* What you have to do:
Once the images are set aside, write out the rest of the records exactly.

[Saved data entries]
»»

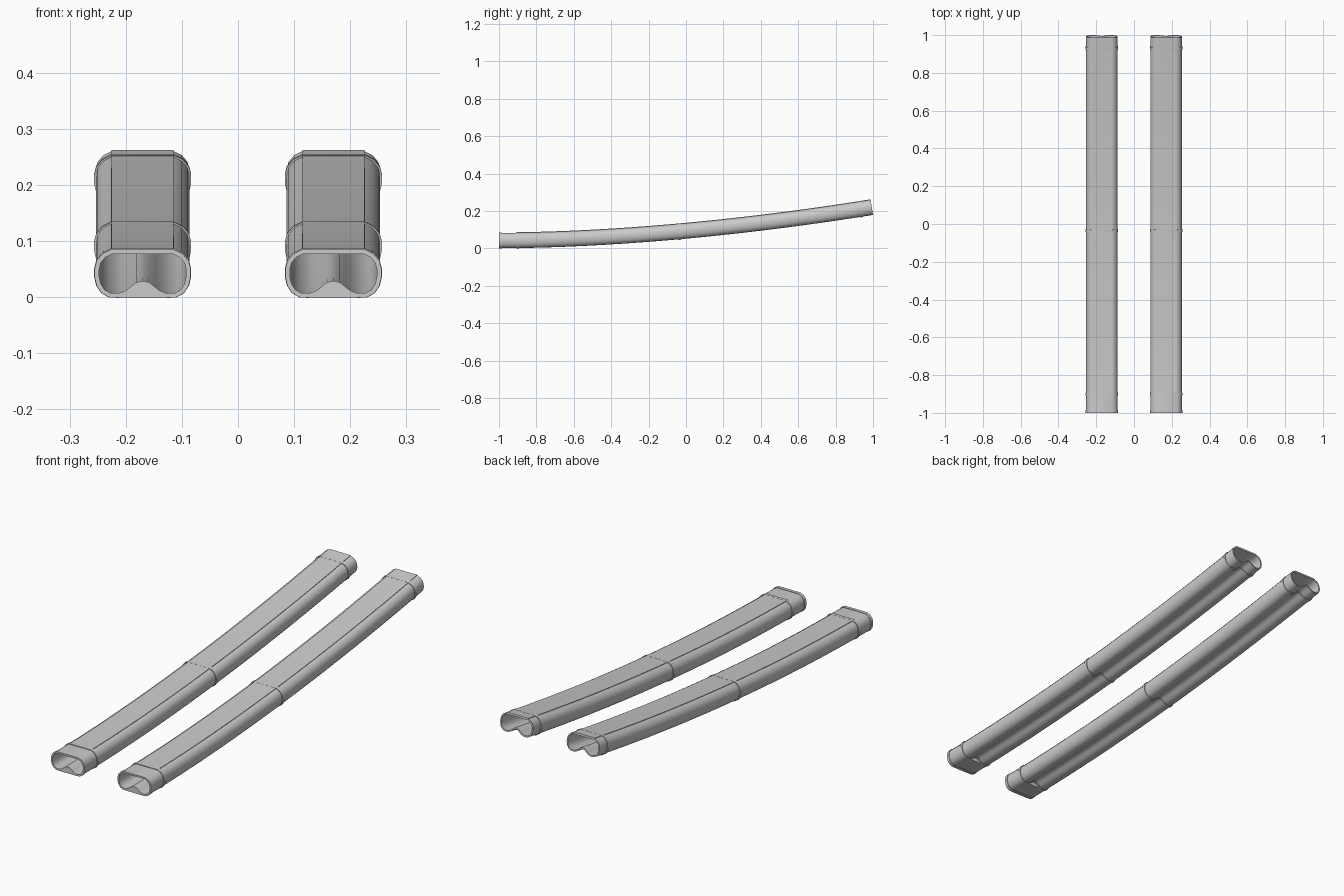
import bpy, bmesh, math
from mathutils import Vector

if "Cube" in bpy.data.objects:
    bpy.data.objects.remove(bpy.data.objects["Cube"])

RISE, POWER = 0.178, 1.8

# right half of each cross-section, from bottom centre to top (local x, height)
SIDE = [(.060, .002), (.072, .009), (.080, .021), (.0835, .036), (.0835, .050),
        (.080, .064), (.070, .076), (.056, .083)]
GROOVED = [(0, .023), (.009, .021), (.019, .013), (.028, .006), (.042, .001)] + SIDE
FLAT = [(0, .001), (.009, .001), (.019, .001), (.028, .001), (.042, .001)] + SIDE


def full(half):
    """Closed anticlockwise loop from a right half whose first point is on the axis."""
    return [Vector(p) for p in half] + [Vector((-x, z)) for x, z in reversed(half[1:])]


def offset(loop, d):
    """Move a loop outward by d along its corner normals."""
    out = []
    n = len(loop)
    for i, p in enumerate(loop):
        a = (p - loop[i - 1]).normalized()
        b = (loop[(i + 1) % n] - p).normalized()
        na, nb = Vector((a.y, -a.x)), Vector((b.y, -b.x))
        m = (na + nb).normalized()
        out.append(p + m * (d / max(m.dot(na), .5)))
    return out


def place(cx, p, y):
    """Local section point to world, square to the rising curve."""
    t = max((y + 1) / 2, 0)
    ang = math.atan(RISE * POWER / 2 * t ** (POWER - 1))
    return (cx + p.x, y - p.y * math.sin(ang), RISE * t ** POWER + p.y * math.cos(ang))


def sweep(name, cx, outer, y0, y1, steps, inner=None):
    """Sweep a solid section, or a hollow one when an inner loop is given."""
    bm = bmesh.new()
    n = len(outer)
    loops = [outer] + ([inner] if inner else [])
    rows = [[[bm.verts.new(place(cx, p, y0 + (y1 - y0) * s / steps)) for p in lp]
             for s in range(steps + 1)] for lp in loops]
    for grid in rows:
        for a, b in zip(grid, grid[1:]):
            for i in range(n):
                j = (i + 1) % n
                bm.faces.new((a[i], a[j], b[j], b[i]))
    for e in (0, -1):
        if inner:
            for i in range(n):
                j = (i + 1) % n
                bm.faces.new((rows[0][e][i], rows[0][e][j], rows[1][e][j], rows[1][e][i]))
        else:
            bm.faces.new(rows[0][e])
    bmesh.ops.recalc_face_normals(bm, faces=bm.faces)
    me = bpy.data.meshes.new(name)
    bm.to_mesh(me)
    bm.free()
    ob = bpy.data.objects.new(name, me)
    bpy.context.collection.objects.link(ob)
    return ob


grooved, flat = full(GROOVED), full(FLAT)
bore = offset(grooved, -.006)
plate = [Vector(p) for p in ((-.055, .081), (.055, .081), (.055, .0855), (-.055, .0855))]

for side, cx in (("left", -.17), ("right", .17)):
    # long hollow body with a groove underneath
    sweep(side + "_rail_body", cx, grooved, -.9, 1, 40, bore)
    # front sleeve with a flat underside
    sweep(side + "_front_sleeve", cx, flat, -1, -.9, 3, bore)
    # front rim
    sweep(side + "_front_rim", cx, offset(flat, .002), -1, -.985, 1, bore)
    # flat strip along the top
    sweep(side + "_top_strip", cx, plate, -.9, 1, 40)
    # narrow bands around the body
    for label, y in (("front", -.9), ("middle", -.03), ("back", .94)):
        sweep(f"{side}_{label}_band", cx, offset(grooved, .003), y - .007, y + .007, 1,
              offset(grooved, -.002))

# smooth curves, crisp edges
bpy.ops.object.select_all(action='SELECT')
bpy.context.view_layer.objects.active = bpy.context.selected_objects[0]
bpy.ops.object.shade_smooth_by_angle(angle=math.radians(35))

««

* Answer:
import bpy, bmesh, math
from mathutils import Vector

if "Cube" in bpy.data.objects:
    bpy.data.objects.remove(bpy.data.objects["Cube"])

RISE, POWER = 0.178, 1.8

# right half of each cross-section, from bottom centre to top (local x, height)
SIDE = [(.060, .002), (.072, .009), (.080, .021), (.0835, .036), (.0835, .050),
        (.080, .064), (.070, .076), (.056, .083)]
GROOVED = [(0, .023), (.009, .021), (.019, .013), (.028, .006), (.042, .001)] + SIDE
FLAT = [(0, .001), (.009, .001), (.019, .001), (.028, .001), (.042, .001)] + SIDE


def full(half):
    """Closed anticlockwise loop from a right half whose first point is on the axis."""
    return [Vector(p) for p in half] + [Vector((-x, z)) for x, z in reversed(half[1:])]


def offset(loop, d):
    """Move a loop outward by d along its corner normals."""
    out = []
    n = len(loop)
    for i, p in enumerate(loop):
        a = (p - loop[i - 1]).normalized()
        b = (loop[(i + 1) % n] - p).normalized()
        na, nb = Vector((a.y, -a.x)), Vector((b.y, -b.x))
        m = (na + nb).normalized()
        out.append(p + m * (d / max(m.dot(na), .5)))
    return out


def place(cx, p, y):
    """Local section point to world, square to the rising curve."""
    t = max((y + 1) / 2, 0)
    ang = math.atan(RISE * POWER / 2 * t ** (POWER - 1))
    return (cx + p.x, y - p.y * math.sin(ang), RISE * t ** POWER + p.y * math.cos(ang))


def sweep(name, cx, outer, y0, y1, steps, inner=None):
    """Sweep a solid section, or a hollow one when an inner loop is given."""
    bm = bmesh.new()
    n = len(outer)
    loops = [outer] + ([inner] if inner else [])
    rows = [[[bm.verts.new(place(cx, p, y0 + (y1 - y0) * s / steps)) for p in lp]
             for s in range(steps + 1)] for lp in loops]
    for grid in rows:
        for a, b in zip(grid, grid[1:]):
            for i in range(n):
                j = (i + 1) % n
                bm.faces.new((a[i], a[j], b[j], b[i]))
    for e in (0, -1):
        if inner:
            for i in range(n):
                j = (i + 1) % n
                bm.faces.new((rows[0][e][i], rows[0][e][j], rows[1][e][j], rows[1][e][i]))
        else:
            bm.faces.new(rows[0][e])
    bmesh.ops.recalc_face_normals(bm, faces=bm.faces)
    me = bpy.data.meshes.new(name)
    bm.to_mesh(me)
    bm.free()
    ob = bpy.data.objects.new(name, me)
    bpy.context.collection.objects.link(ob)
    return ob


grooved, flat = full(GROOVED), full(FLAT)
bore = offset(grooved, -.006)
plate = [Vector(p) for p in ((-.055, .081), (.055, .081), (.055, .0855), (-.055, .0855))]

for side, cx in (("left", -.17), ("right", .17)):
    # long hollow body with a groove underneath
    sweep(side + "_rail_body", cx, grooved, -.9, 1, 40, bore)
    # front sleeve with a flat underside
    sweep(side + "_front_sleeve", cx, flat, -1, -.9, 3, bore)
    # front rim
    sweep(side + "_front_rim", cx, offset(flat, .002), -1, -.985, 1, bore)
    # flat strip along the top
    sweep(side + "_top_strip", cx, plate, -.9, 1, 40)
    # narrow bands around the body
    for label, y in (("front", -.9), ("middle", -.03), ("back", .94)):
        sweep(f"{side}_{label}_band", cx, offset(grooved, .003), y - .007, y + .007, 1,
              offset(grooved, -.002))

# smooth curves, crisp edges
bpy.ops.object.select_all(action='SELECT')
bpy.context.view_layer.objects.active = bpy.context.selected_objects[0]
bpy.ops.object.shade_smooth_by_angle(angle=math.radians(35))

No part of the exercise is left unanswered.